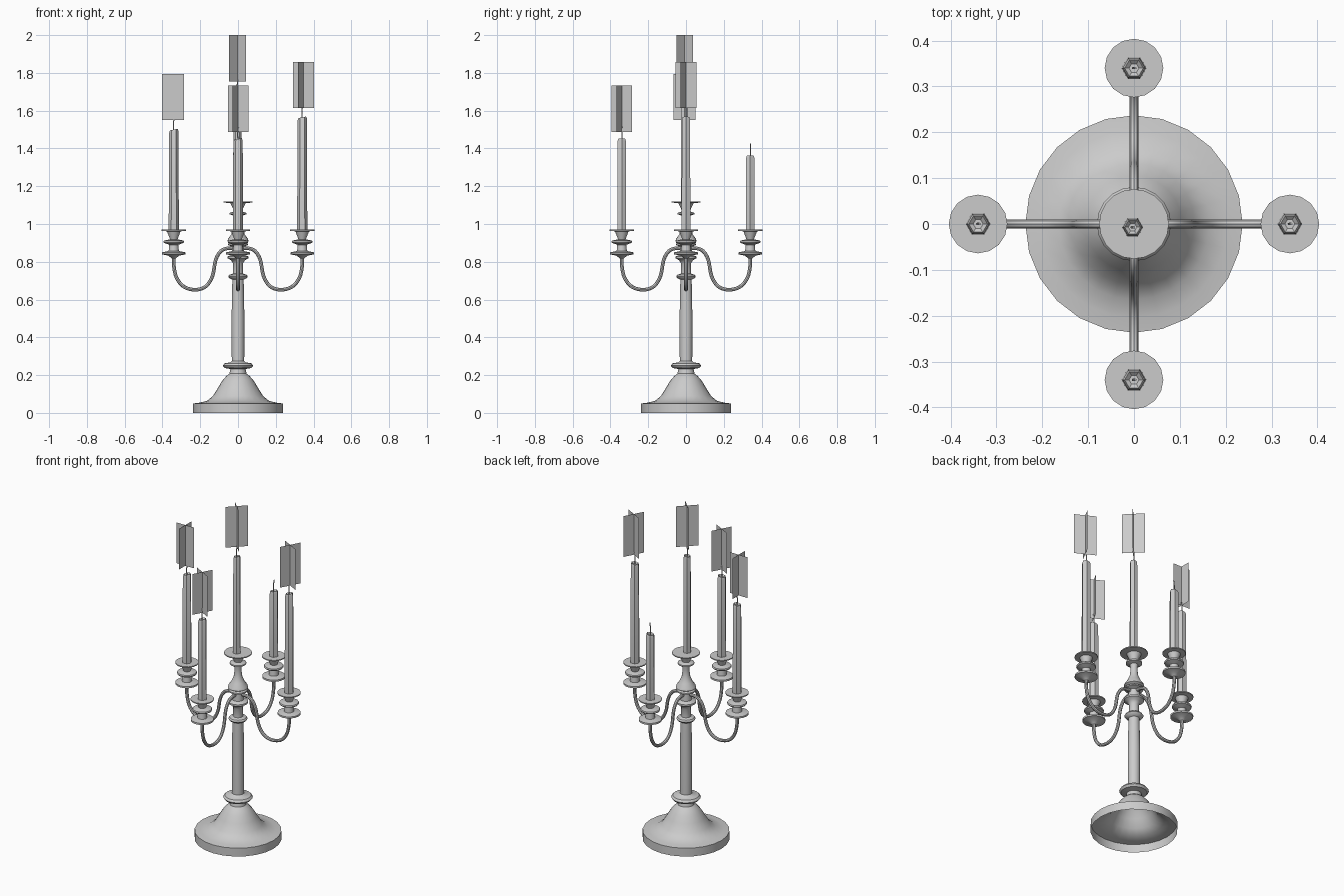
import bpy, bmesh, math
from mathutils import Vector, Matrix

cube = bpy.data.objects.get("Cube")
if cube:
    bpy.data.objects.remove(cube, do_unlink=True)

grey = bpy.data.materials.new("plain grey")
grey.use_nodes = True
COLOUR = (0.6, 0.6, 0.6, 1)
grey.diffuse_color = COLOUR
grey.node_tree.nodes["Principled BSDF"].inputs["Base Color"].default_value = COLOUR


def finish(name, bm, smooth=True):
    mesh = bpy.data.meshes.new(name)
    bm.to_mesh(mesh)
    bm.free()
    ob = bpy.data.objects.new(name, mesh)
    bpy.context.collection.objects.link(ob)
    mesh.materials.append(grey)
    if smooth:
        bpy.ops.object.select_all(action='DESELECT')
        ob.select_set(True)
        bpy.context.view_layer.objects.active = ob
        bpy.ops.object.shade_smooth_by_angle(angle=math.radians(35))
    return ob


def lathe(name, profile, sides, at=(0, 0), cap=True):
    """Turn a (radius, height) profile, listed bottom to top, around z."""
    bm = bmesh.new()
    rings = []
    for r, z in profile:
        rings.append([bm.verts.new((at[0] + r * math.cos(i * math.tau / sides),
                                    at[1] + r * math.sin(i * math.tau / sides), z))
                      for i in range(sides)])
    for low, high in zip(rings, rings[1:]):
        for i in range(sides):
            j = (i + 1) % sides
            bm.faces.new((low[i], low[j], high[j], high[i]))
    if cap:
        bm.faces.new(rings[-1])
    return finish(name, bm)


def tube(name, points, radius, sides, normal):
    """Sweep a round section along a planar path whose plane has the given normal."""
    bm = bmesh.new()
    pts = [Vector(p) for p in points]
    rings = []
    for k, p in enumerate(pts):
        t = (pts[min(k + 1, len(pts) - 1)] - pts[max(k - 1, 0)]).normalized()
        side = normal.cross(t)
        rings.append([bm.verts.new(p + radius * (math.cos(a) * normal + math.sin(a) * side))
                      for a in (i * math.tau / sides for i in range(sides))])
    for low, high in zip(rings, rings[1:]):
        for i in range(sides):
            j = (i + 1) % sides
            bm.faces.new((low[i], low[j], high[j], high[i]))
    bm.faces.new(rings[0][::-1])
    bm.faces.new(rings[-1])
    bmesh.ops.recalc_face_normals(bm, faces=bm.faces)
    return finish(name, bm)


def smooth_path(points, steps=5):
    """Round off a coarse path with a Catmull-Rom curve."""
    p = [Vector(q) for q in points]
    p = [2 * p[0] - p[1]] + p + [2 * p[-1] - p[-2]]
    out = []
    for a, b, c, d in zip(p, p[1:], p[2:], p[3:]):
        for s in range(steps):
            t = s / steps
            out.append(0.5 * (2 * b + (c - a) * t + (2 * a - 5 * b + 4 * c - d) * t * t
                              + (3 * b - a - 3 * c + d) * t ** 3))
    return out + [p[-2]]


def candle(name, x, y, bottom, top, radius):
    """Six-sided candle with a slightly melted, sloping top and a bent wick."""
    ob = lathe(name, [(radius, bottom), (radius * 0.92, top - 0.012),
                      (radius * 0.75, top), (radius * 0.4, top - 0.008)], 6, (x, y))
    for v in ob.data.vertices:
        if v.co.z > top - 0.02:
            v.co.z += (v.co.x - x) * 0.2
    wick = [(x, y, top - 0.01), (x - 0.002, y, top + 0.03), (x + 0.003, y, top + 0.065)]
    tube(name + "_wick", smooth_path(wick, 2), 0.003, 5, Vector((0, 1, 0)))


def flame(name, x, y, bottom, half_width, degrees):
    """Two upright cards crossing at right angles."""
    bm = bmesh.new()
    for turn in (0, 90):
        a = math.radians(degrees + turn)
        dx, dy = half_width * math.cos(a), half_width * math.sin(a)
        bm.faces.new([bm.verts.new((x + s * dx, y + s * dy, bottom + h))
                      for s, h in ((-1, 0), (1, 0), (1, 0.245), (-1, 0.245))])
    finish(name, bm, smooth=False)


# Hollow foot, open underneath
lathe("foot", [(0.237, 0), (0.237, 0.05), (0.205, 0.054), (0.165, 0.063), (0.132, 0.09),
               (0.105, 0.135), (0.082, 0.172), (0.062, 0.195), (0.045, 0.208),
               (0.04, 0.235)], 24, cap=False)

# Column with its collars, vase and top dish
lathe("column", [(0.04, 0.232), (0.072, 0.238), (0.081, 0.25), (0.072, 0.262), (0.04, 0.268),
                 (0.033, 0.275), (0.034, 0.5), (0.03, 0.705), (0.046, 0.713), (0.052, 0.722),
                 (0.046, 0.731), (0.027, 0.737), (0.026, 0.79), (0.036, 0.808),
                 (0.055, 0.818), (0.055, 0.828), (0.032, 0.838), (0.03, 0.88),
                 (0.052, 0.888), (0.052, 0.896), (0.042, 0.902), (0.056, 0.91),
                 (0.052, 0.922), (0.036, 0.945), (0.022, 0.98), (0.019, 1.02),
                 (0.022, 1.044), (0.045, 1.051), (0.045, 1.059), (0.022, 1.066),
                 (0.026, 1.08), (0.04, 1.11), (0.076, 1.114), (0.076, 1.12)], 20)

# Four curved arms, each ending in a socket
CUP = [(0.011, 0.818), (0.028, 0.832), (0.063, 0.84), (0.063, 0.85), (0.027, 0.857),
       (0.024, 0.89), (0.052, 0.9), (0.055, 0.906), (0.052, 0.912), (0.02, 0.919),
       (0.024, 0.93), (0.036, 0.961), (0.064, 0.964), (0.064, 0.97)]
ARM = [(0.0, 0.872), (0.05, 0.872), (0.09, 0.857), (0.118, 0.81), (0.135, 0.725),
       (0.17, 0.67), (0.225, 0.652), (0.285, 0.667), (0.325, 0.715), (0.34, 0.78), (0.34, 0.825)]
REACH = 0.34
for name, dx, dy in (("left", 1, 0), ("right", -1, 0), ("back", 0, 1), ("front", 0, -1)):
    path = smooth_path([(r * dx, r * dy, z) for r, z in ARM], 4)
    tube(name + "_arm", path, 0.0095, 8, Vector((-dy, dx, 0)))
    lathe(name + "_socket", CUP, 16, (REACH * dx, REACH * dy))

# Candles burnt to different heights
candle("left_candle", REACH, 0, 0.965, 1.565, 0.027)
candle("right_candle", -REACH, 0, 0.965, 1.5, 0.027)
candle("front_candle", 0, -REACH, 0.965, 1.45, 0.027)
candle("back_candle", 0, REACH, 0.965, 1.36, 0.027)
candle("centre_candle", -0.003, -0.007, 1.115, 1.7, 0.023)

# Flame cards; the back candle is out
flame("left_flame", 0.347, 0, 1.613, 0.063, -28)
flame("right_flame", -0.345, -0.008, 1.55, 0.058, 0)
flame("front_flame", 0.001, -REACH, 1.487, 0.062, -28)
flame("centre_flame", -0.003, -0.007, 1.755, 0.063, 45)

## Aim of the task
Look back at the entries above. Retype the line with "bpy.ops.object.select_all(action='DESELECT')", the line with "side = normal.cross(t)", and all lines in between.

## Your response
        bpy.ops.object.select_all(action='DESELECT')
        ob.select_set(True)
        bpy.context.view_layer.objects.active = ob
        bpy.ops.object.shade_smooth_by_angle(angle=math.radians(35))
    return ob


def lathe(name, profile, sides, at=(0, 0), cap=True):
    """Turn a (radius, height) profile, listed bottom to top, around z."""
    bm = bmesh.new()
    rings = []
    for r, z in profile:
        rings.append([bm.verts.new((at[0] + r * math.cos(i * math.tau / sides),
                                    at[1] + r * math.sin(i * math.tau / sides), z))
                      for i in range(sides)])
    for low, high in zip(rings, rings[1:]):
        for i in range(sides):
            j = (i + 1) % sides
            bm.faces.new((low[i], low[j], high[j], high[i]))
    if cap:
        bm.faces.new(rings[-1])
    return finish(name, bm)


def tube(name, points, radius, sides, normal):
    """Sweep a round section along a planar path whose plane has the given normal."""
    bm = bmesh.new()
    pts = [Vector(p) for p in points]
    rings = []
    for k, p in enumerate(pts):
        t = (pts[min(k + 1, len(pts) - 1)] - pts[max(k - 1, 0)]).normalized()
        side = normal.cross(t)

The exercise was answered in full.